presumed from the evidence about excess female child mortality and the nature of such discrimination has not received adequate attention. In addition, while recent literature in India and Bangladesh has found that mortality discrimination is "selective" (Das Gupta, 1987), and that girls born into households with many daughters fare
particularly badly (Muhuri and Preston, 1991), there has been little research into the role of sibling sex composition in selective discriminatory practices affecting health status among living children. This lack of evidence persists despite the recognition that discrimination in aspects of child care such as morbidity, nutritional status or use of preventive and curative health care is likely to contribute to greater gender differentials in mortality (Miller, 1981; Arnold et al, 1996; Bardhan, 1974, 1982; Kishor, 1993, 1995; Kurz and Johnson-Welch, 1997; Waldron, 1987; Makinson, 1994; Obermeyer and Cardenas, 1997).
This paper addresses some of these gaps in the literature by examining gender differentials in immunization and severe stunting among surviving rural Indian children under the age of five years.

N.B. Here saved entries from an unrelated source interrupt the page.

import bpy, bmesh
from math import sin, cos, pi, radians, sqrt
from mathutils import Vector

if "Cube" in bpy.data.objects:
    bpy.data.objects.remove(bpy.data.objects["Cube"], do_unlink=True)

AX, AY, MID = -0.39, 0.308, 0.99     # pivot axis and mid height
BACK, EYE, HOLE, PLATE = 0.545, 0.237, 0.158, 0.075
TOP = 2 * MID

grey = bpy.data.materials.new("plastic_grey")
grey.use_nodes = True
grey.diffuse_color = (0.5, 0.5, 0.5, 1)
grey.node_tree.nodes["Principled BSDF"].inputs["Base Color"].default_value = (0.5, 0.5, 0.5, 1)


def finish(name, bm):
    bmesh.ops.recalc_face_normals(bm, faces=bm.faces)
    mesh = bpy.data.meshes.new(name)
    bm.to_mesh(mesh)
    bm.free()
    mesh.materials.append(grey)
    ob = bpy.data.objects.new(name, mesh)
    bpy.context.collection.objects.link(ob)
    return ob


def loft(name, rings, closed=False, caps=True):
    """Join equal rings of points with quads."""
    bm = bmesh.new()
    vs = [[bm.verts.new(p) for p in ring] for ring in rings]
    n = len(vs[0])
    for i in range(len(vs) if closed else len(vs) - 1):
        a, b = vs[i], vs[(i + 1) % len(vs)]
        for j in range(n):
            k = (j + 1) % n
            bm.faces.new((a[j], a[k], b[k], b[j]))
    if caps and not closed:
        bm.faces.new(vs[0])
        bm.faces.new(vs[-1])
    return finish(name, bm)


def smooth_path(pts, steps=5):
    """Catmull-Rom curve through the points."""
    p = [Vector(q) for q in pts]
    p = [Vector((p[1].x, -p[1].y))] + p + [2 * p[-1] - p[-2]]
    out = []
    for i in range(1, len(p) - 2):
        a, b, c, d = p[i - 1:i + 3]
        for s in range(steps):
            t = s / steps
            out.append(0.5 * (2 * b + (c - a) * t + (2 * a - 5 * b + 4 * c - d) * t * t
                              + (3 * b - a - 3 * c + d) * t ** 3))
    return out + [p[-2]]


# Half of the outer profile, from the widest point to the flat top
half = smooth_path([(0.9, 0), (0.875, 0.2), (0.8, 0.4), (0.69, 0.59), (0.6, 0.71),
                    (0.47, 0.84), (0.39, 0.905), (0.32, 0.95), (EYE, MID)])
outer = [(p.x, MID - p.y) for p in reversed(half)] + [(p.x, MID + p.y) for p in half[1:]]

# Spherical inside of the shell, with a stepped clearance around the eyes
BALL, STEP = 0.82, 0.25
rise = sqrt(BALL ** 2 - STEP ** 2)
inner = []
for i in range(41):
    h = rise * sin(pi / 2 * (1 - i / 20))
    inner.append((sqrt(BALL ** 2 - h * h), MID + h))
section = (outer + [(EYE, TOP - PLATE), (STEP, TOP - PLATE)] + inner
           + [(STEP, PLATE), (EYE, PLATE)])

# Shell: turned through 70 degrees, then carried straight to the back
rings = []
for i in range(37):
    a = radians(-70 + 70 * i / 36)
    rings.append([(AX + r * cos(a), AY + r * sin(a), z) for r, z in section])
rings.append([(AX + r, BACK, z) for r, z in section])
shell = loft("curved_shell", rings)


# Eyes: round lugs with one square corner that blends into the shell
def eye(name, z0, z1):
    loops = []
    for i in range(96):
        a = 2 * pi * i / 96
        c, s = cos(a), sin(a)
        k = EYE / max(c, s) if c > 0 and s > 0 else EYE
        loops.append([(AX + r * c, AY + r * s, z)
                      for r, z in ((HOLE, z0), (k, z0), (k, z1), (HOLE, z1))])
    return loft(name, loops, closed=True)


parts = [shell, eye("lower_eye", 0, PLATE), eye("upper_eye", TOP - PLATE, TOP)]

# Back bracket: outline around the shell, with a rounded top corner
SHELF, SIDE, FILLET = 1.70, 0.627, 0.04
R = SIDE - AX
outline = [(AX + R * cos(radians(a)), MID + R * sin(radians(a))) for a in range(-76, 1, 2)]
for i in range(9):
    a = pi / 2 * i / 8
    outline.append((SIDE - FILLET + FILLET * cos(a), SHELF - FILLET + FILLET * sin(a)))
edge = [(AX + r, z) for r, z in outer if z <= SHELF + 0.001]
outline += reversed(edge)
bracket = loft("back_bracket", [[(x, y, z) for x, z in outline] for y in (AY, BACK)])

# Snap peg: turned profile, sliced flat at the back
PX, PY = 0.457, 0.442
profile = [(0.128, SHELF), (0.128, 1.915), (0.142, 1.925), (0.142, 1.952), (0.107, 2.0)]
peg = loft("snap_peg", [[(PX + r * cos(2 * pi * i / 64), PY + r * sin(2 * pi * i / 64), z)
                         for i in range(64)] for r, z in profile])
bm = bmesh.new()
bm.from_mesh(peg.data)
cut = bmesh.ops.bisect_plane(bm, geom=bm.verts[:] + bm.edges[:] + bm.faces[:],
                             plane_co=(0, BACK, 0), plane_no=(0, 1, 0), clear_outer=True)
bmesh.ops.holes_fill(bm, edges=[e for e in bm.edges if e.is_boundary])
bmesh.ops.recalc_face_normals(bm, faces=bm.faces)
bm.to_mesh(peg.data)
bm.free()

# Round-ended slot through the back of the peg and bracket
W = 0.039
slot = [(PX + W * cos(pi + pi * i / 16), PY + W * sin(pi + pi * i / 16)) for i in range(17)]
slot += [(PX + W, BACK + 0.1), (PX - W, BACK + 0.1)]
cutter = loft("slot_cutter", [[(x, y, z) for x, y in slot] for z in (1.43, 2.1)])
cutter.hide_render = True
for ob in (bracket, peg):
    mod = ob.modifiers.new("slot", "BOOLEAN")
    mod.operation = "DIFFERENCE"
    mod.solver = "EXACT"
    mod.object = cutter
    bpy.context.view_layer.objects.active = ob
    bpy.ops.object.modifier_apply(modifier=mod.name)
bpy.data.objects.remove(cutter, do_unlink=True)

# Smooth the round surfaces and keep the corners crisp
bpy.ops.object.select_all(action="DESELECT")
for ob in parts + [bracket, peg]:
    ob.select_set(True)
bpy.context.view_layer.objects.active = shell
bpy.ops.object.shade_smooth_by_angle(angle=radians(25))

In particular, I focus on the effects of the sex composition of surviving older siblings on such gender differentials. (The terms “family
composition” and “sex composition” are used interchangeably to refer to the sex composition of children in a household.)||en_US